▶ [The problem]: In the data below, one line contains "const plate = new" and a later one contains "add(handle, 'plate', toCreasedNormals(plate, 0.7));". Print both, with every line between them, exactly and alone.
*** Block opens ***
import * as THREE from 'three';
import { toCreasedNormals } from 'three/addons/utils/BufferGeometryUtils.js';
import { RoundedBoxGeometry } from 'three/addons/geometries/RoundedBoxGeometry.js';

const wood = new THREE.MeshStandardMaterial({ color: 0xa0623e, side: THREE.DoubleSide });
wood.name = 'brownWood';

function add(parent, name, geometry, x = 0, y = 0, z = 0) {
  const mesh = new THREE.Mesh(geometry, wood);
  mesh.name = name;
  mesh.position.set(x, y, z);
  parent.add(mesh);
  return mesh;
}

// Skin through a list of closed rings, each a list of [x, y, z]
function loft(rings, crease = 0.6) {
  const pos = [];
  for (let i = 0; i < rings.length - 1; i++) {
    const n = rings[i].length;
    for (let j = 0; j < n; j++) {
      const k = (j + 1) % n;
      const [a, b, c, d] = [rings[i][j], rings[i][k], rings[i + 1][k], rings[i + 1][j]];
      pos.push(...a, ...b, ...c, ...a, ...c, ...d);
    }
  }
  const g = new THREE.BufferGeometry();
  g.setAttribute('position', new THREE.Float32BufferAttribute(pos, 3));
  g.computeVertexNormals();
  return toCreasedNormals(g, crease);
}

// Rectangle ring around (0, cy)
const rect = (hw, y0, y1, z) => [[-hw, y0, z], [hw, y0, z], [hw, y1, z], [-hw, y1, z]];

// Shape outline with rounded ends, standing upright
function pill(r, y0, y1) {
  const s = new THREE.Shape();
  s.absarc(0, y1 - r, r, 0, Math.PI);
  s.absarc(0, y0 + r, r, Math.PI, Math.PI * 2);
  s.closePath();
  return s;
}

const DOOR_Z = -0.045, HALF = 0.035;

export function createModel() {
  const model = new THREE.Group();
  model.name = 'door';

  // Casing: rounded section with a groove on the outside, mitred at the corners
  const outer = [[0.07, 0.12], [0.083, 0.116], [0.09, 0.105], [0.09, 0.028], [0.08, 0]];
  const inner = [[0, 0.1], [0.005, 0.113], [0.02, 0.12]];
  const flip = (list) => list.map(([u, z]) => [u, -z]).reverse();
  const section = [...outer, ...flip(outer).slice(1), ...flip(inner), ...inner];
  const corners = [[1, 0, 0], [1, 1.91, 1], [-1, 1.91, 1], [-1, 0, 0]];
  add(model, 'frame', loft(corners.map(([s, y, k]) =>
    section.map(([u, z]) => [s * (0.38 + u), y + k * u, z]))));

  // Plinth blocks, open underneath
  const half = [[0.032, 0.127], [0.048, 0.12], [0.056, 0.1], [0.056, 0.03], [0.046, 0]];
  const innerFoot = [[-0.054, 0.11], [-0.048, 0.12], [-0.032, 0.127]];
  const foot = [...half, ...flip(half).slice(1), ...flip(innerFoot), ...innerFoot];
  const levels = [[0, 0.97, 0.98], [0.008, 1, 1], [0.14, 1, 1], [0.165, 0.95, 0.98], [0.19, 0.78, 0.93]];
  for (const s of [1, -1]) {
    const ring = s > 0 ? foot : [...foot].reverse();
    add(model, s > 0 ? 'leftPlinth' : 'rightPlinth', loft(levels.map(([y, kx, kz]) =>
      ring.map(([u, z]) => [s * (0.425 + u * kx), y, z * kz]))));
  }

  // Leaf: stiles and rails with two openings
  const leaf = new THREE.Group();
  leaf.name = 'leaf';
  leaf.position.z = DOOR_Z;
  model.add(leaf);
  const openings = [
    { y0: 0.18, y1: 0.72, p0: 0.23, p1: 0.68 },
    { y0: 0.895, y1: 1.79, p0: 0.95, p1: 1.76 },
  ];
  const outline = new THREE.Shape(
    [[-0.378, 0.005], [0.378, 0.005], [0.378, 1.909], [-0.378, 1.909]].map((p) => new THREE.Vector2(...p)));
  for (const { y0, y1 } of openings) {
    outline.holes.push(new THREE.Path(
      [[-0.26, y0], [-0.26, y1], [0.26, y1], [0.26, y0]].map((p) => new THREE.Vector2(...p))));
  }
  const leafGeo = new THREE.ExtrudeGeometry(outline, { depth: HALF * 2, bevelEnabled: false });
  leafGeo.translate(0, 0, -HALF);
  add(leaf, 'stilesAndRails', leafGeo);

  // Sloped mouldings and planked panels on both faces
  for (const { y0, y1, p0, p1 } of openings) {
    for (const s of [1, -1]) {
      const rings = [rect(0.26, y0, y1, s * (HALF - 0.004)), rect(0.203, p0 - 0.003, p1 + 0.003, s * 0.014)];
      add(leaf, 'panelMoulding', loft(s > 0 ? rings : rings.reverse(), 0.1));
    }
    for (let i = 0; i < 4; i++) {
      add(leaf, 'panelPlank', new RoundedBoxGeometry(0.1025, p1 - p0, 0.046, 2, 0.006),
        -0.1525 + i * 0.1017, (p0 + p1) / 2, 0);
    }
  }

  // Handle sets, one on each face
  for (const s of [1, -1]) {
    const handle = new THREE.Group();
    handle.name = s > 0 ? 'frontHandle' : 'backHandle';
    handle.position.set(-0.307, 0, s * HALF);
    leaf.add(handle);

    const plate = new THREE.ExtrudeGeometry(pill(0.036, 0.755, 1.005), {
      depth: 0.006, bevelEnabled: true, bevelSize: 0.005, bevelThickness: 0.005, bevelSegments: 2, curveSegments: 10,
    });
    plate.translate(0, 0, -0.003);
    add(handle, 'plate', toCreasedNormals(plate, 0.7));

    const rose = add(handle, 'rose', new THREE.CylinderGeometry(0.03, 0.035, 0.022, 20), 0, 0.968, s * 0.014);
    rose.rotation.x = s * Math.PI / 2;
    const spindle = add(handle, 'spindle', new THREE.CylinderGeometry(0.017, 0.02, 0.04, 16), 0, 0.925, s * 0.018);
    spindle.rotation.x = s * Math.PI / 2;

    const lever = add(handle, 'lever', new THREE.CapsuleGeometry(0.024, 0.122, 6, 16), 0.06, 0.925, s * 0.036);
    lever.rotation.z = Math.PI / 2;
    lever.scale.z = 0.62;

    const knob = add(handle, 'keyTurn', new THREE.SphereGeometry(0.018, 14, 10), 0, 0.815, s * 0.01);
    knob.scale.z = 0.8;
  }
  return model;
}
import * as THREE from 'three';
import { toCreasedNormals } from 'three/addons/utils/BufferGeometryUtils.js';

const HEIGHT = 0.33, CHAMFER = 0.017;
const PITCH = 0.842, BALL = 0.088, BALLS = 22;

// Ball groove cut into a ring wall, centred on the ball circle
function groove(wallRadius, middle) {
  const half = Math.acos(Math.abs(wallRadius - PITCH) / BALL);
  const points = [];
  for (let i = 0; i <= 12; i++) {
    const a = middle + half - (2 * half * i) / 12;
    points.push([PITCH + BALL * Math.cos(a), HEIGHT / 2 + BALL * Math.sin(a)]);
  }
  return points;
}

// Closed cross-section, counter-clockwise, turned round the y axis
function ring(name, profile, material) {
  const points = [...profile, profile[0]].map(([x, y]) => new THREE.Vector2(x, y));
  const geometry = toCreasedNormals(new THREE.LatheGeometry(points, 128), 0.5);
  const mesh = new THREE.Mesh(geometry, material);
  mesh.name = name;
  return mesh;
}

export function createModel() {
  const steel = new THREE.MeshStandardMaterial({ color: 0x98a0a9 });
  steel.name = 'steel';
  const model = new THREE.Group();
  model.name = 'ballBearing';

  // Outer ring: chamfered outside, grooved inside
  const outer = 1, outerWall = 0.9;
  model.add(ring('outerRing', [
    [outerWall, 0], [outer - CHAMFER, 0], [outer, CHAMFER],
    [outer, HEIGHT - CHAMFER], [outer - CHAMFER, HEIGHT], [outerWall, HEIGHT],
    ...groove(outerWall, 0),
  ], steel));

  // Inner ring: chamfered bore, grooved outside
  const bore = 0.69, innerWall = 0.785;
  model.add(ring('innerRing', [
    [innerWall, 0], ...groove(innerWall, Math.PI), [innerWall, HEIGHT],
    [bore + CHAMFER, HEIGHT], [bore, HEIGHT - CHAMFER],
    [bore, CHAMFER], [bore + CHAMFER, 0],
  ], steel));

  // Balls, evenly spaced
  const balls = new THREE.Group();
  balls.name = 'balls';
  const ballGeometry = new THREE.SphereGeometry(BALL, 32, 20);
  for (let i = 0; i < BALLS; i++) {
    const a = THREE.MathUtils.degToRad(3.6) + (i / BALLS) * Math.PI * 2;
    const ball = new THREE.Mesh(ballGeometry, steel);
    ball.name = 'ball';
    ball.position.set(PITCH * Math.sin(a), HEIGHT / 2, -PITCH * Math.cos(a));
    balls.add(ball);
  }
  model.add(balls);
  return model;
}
*** Block closes ***
▶ [Response to this task]:
    const plate = new THREE.ExtrudeGeometry(pill(0.036, 0.755, 1.005), {
      depth: 0.006, bevelEnabled: true, bevelSize: 0.005, bevelThickness: 0.005, bevelSegments: 2, curveSegments: 10,
    });
    plate.translate(0, 0, -0.003);
    add(handle, 'plate', toCreasedNormals(plate, 0.7));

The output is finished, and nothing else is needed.